Speaker Olivia Mitchell blogged about using Twitter in a presentation. She provides some very useful tips on harnessing the power of this new social communication tool… Rather than re-blog those Twitter tips here I’ll link to Olivia’s post 8 things I learnt about using Twitter as a participation tool.
Laura Bergells over at Maniactive has written some of her own tips on Twitter and presentations in her post, how Twitter can enhance your presentation.
I have dipped by to into the world of Twitter, but have yet to fully dive in. So I am not sure how having members of your audience Tweet during your presentation, or as opportune times during breaks, can be of real benefit.
I think that Twitter is a potentially great tool. We have already seen examples in the media of how helpful and powerful it can be. But I feel that it could be potentially distracting.
Not only distracting for the speaker watching members of his audience Tweet, but also distracting for the audience if the speaker Tweets. And also it could be distracting for everyone not on Twitter. It’s potentially a way to distance and disconnect from certain parts of your audience, which you don’t want to do.
Olivia goes some way to redress this balance. But in my own line of speaking using humour as I do, surely twitter would be a distraction to the audience’s focus. Therefore, the laughter potential would be diminished.
Admittedly, I am talking about this as a bit of an outsider right now. I haven’t fully engaged with Twitter myself, nor have I decided to experiment and introduce, or welcome, Twitter into my speeches or presentations.
By engaging with a tool like Twitter directly into your presentations, you have to think in a different way. You can just hope that Twitter and your presentation will automatically sync up.
The fact that Twitter predominantly exists as a 140 character micro-blogging communciation tool, means that we have to potentially think it bite-sized chunks which will allow people to Tweet, or Re-Tweet, your message and soundbites to others in the Twitterverse.

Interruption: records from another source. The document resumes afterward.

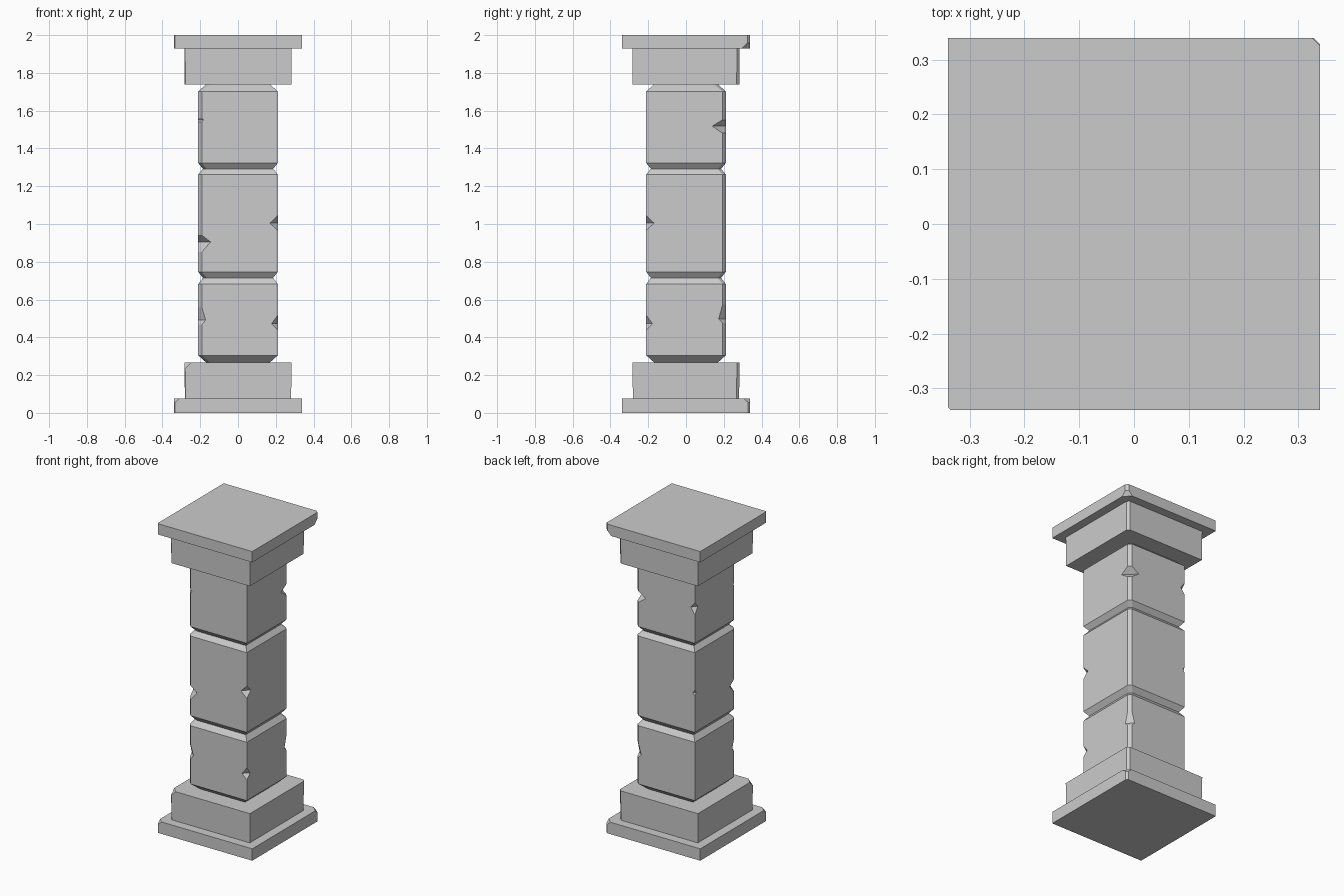
import bpy, bmesh

if "Cube" in bpy.data.objects:
    bpy.data.objects.remove(bpy.data.objects["Cube"])


def make_object(name, bm):
    bmesh.ops.recalc_face_normals(bm, faces=bm.faces[:])
    mesh = bpy.data.meshes.new(name)
    bm.to_mesh(mesh)
    bm.free()
    ob = bpy.data.objects.new(name, mesh)
    bpy.context.collection.objects.link(ob)
    return ob


def square_stack(name, rings, c_front, c_back):
    """Loft square rings (z, half width); the front-left and back-right corners are worn."""
    bm = bmesh.new()
    loops = []
    for z, h in rings:
        f, b = c_front, c_back
        pts = [(-h + f, -h), (h, -h), (h, h - b), (h - b, h), (-h, h), (-h, -h + f)]
        loops.append([bm.verts.new((x, y, z)) for x, y in pts])
    for lo, hi in zip(loops, loops[1:]):
        for i in range(6):
            j = (i + 1) % 6
            bm.faces.new((lo[i], lo[j], hi[j], hi[i]))
    bm.faces.new(loops[0])
    bm.faces.new(loops[-1])
    return make_object(name, bm)


def chip(ob, half, chips):
    """Cut diamond notches at corners: (x sign, y sign, z, depth, up, down)."""
    bm = bmesh.new()
    for sx, sy, z, d, up, down in chips:
        x, y = sx * half, sy * half
        ring = [bm.verts.new(p) for p in
                ((x + d, y, z), (x, y + d, z), (x - d, y, z), (x, y - d, z))]
        top, bottom = bm.verts.new((x, y, z + up)), bm.verts.new((x, y, z - down))
        for i in range(4):
            a, b = ring[i], ring[(i + 1) % 4]
            bm.faces.new((a, b, top))
            bm.faces.new((b, a, bottom))
    cutter = make_object(ob.name + "_cutter", bm)
    cutter.hide_render = True
    mod = ob.modifiers.new("chips", 'BOOLEAN')
    mod.operation, mod.solver, mod.object = 'DIFFERENCE', 'EXACT', cutter
    bpy.context.view_layer.objects.active = ob
    bpy.ops.object.modifier_apply(modifier=mod.name)
    bpy.data.objects.remove(cutter)


# Base: wide foot slab and plinth
foot = square_stack("foot_slab", [(0, 0.34), (0.077, 0.34)], 0.006, 0.012)
chip(foot, 0.34, [(1, 1, 0.085, 0.045, 0.03, 0.04), (-1, -1, 0.085, 0.04, 0.03, 0.035)])
plinth = square_stack("plinth", [(0.077, 0.281), (0.268, 0.284)], 0.004, 0.014)
chip(plinth, 0.284, [(-1, -1, 0.275, 0.045, 0.03, 0.045)])

# Shaft: three stacked blocks separated by V grooves
shaft = square_stack("shaft", [
    (0.268, 0.170), (0.305, 0.211), (0.682, 0.211), (0.715, 0.186),
    (0.747, 0.211), (1.262, 0.211), (1.292, 0.186),
    (1.323, 0.211), (1.702, 0.211), (1.738, 0.170)], 0.02, 0.018)
chip(shaft, 0.211, [
    (1, -1, 1.005, 0.042, 0.04, 0.04), (1, -1, 0.472, 0.034, 0.045, 0.035),
    (-1, -1, 1.55, 0.03, 0.035, 0.03), (-1, -1, 0.905, 0.066, 0.05, 0.075),
    (-1, -1, 0.492, 0.04, 0.13, 0.05),
    (1, 1, 1.518, 0.072, 0.045, 0.05), (1, 1, 0.497, 0.038, 0.14, 0.04),
    (-1, 1, 1.55, 0.03, 0.035, 0.045), (-1, 1, 1.0, 0.014, 0.02, 0.02)])

# Capital: neck block and top slab
square_stack("capital_block", [(1.738, 0.282), (1.93, 0.284)], 0.004, 0.014)
cap = square_stack("top_slab", [(1.93, 0.34), (2.0, 0.34)], 0.006, 0.015)
chip(cap, 0.34, [(1, 1, 1.928, 0.045, 0.045, 0.03)])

So what do you think? Will Twitter and presentations continue to be bedfellows? Is it really a great addition to the speaker’s presentation toolbox? Or just another of life’s interruptions?

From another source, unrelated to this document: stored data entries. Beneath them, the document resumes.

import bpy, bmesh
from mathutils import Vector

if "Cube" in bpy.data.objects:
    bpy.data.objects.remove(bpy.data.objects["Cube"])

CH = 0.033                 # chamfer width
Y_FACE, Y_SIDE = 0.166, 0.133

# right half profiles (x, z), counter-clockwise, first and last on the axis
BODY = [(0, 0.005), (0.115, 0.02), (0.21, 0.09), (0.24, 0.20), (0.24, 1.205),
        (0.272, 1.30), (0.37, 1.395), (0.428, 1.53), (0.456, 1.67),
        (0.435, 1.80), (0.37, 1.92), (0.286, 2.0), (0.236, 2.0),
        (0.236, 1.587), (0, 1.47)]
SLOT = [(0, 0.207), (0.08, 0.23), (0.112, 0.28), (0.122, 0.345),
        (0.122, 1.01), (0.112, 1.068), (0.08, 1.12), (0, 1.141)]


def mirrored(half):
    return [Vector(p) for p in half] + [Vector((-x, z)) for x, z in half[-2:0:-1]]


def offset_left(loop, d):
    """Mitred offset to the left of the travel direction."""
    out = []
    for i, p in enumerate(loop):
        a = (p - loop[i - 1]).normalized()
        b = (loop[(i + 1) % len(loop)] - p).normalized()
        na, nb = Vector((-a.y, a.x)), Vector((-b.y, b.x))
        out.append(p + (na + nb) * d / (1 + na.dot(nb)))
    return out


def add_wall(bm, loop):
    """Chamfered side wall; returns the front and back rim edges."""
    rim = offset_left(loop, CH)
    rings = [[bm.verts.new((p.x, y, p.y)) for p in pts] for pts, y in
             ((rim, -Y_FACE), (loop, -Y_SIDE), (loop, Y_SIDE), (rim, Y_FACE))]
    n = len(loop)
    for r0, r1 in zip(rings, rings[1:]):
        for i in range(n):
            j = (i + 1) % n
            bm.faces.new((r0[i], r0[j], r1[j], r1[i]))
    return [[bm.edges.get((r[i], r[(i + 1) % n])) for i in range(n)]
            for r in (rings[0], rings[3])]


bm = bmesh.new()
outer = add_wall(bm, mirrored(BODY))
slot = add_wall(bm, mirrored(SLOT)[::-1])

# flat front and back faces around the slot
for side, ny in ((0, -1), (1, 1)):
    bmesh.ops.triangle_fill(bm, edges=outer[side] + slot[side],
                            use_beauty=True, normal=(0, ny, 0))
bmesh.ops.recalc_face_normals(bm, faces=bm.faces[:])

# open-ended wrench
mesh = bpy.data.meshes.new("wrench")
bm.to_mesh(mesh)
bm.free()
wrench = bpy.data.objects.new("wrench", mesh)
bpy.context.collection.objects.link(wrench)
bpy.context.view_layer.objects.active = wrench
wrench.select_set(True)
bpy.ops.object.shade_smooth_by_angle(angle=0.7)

Here’s a presentation I found to help you become a Twitter Ninja…